→ **TASK**
When you reach the line that contains "cutter = bpy.context.object" in the entries below, begin returning lines exactly as written and continue through the last one.

BEGIN DATA SHOWN

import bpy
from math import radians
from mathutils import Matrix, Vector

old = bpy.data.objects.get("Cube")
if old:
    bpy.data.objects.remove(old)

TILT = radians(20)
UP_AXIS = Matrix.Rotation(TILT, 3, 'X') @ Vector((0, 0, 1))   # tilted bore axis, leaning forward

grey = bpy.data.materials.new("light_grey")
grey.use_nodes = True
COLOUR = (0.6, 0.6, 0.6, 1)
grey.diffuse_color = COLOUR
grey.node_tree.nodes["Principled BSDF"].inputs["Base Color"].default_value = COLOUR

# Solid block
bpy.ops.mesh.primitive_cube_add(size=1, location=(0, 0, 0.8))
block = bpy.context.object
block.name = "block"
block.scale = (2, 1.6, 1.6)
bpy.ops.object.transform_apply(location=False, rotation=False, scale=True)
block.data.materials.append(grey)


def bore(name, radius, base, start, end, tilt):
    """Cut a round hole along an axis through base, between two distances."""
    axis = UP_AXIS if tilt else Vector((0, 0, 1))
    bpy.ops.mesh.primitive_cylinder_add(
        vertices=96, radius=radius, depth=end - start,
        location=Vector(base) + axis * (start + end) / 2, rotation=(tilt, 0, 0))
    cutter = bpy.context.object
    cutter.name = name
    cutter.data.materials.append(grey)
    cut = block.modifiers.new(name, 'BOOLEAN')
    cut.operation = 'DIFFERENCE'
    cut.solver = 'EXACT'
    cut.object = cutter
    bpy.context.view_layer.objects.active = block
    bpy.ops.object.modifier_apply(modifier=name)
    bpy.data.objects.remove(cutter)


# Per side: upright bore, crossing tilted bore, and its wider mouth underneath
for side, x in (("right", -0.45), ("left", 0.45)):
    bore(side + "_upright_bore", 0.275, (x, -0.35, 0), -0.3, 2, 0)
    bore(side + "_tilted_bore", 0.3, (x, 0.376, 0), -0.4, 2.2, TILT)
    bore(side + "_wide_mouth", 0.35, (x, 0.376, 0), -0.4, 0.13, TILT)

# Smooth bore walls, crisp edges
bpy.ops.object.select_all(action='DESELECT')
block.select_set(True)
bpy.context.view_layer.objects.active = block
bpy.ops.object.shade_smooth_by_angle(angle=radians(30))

END DATA SHOWN

→ **WRITTEN RESPONSE**
    cutter = bpy.context.object
    cutter.name = name
    cutter.data.materials.append(grey)
    cut = block.modifiers.new(name, 'BOOLEAN')
    cut.operation = 'DIFFERENCE'
    cut.solver = 'EXACT'
    cut.object = cutter
    bpy.context.view_layer.objects.active = block
    bpy.ops.object.modifier_apply(modifier=name)
    bpy.data.objects.remove(cutter)


# Per side: upright bore, crossing tilted bore, and its wider mouth underneath
for side, x in (("right", -0.45), ("left", 0.45)):
    bore(side + "_upright_bore", 0.275, (x, -0.35, 0), -0.3, 2, 0)
    bore(side + "_tilted_bore", 0.3, (x, 0.376, 0), -0.4, 2.2, TILT)
    bore(side + "_wide_mouth", 0.35, (x, 0.376, 0), -0.4, 0.13, TILT)

# Smooth bore walls, crisp edges
bpy.ops.object.select_all(action='DESELECT')
block.select_set(True)
bpy.context.view_layer.objects.active = block
bpy.ops.object.shade_smooth_by_angle(angle=radians(30))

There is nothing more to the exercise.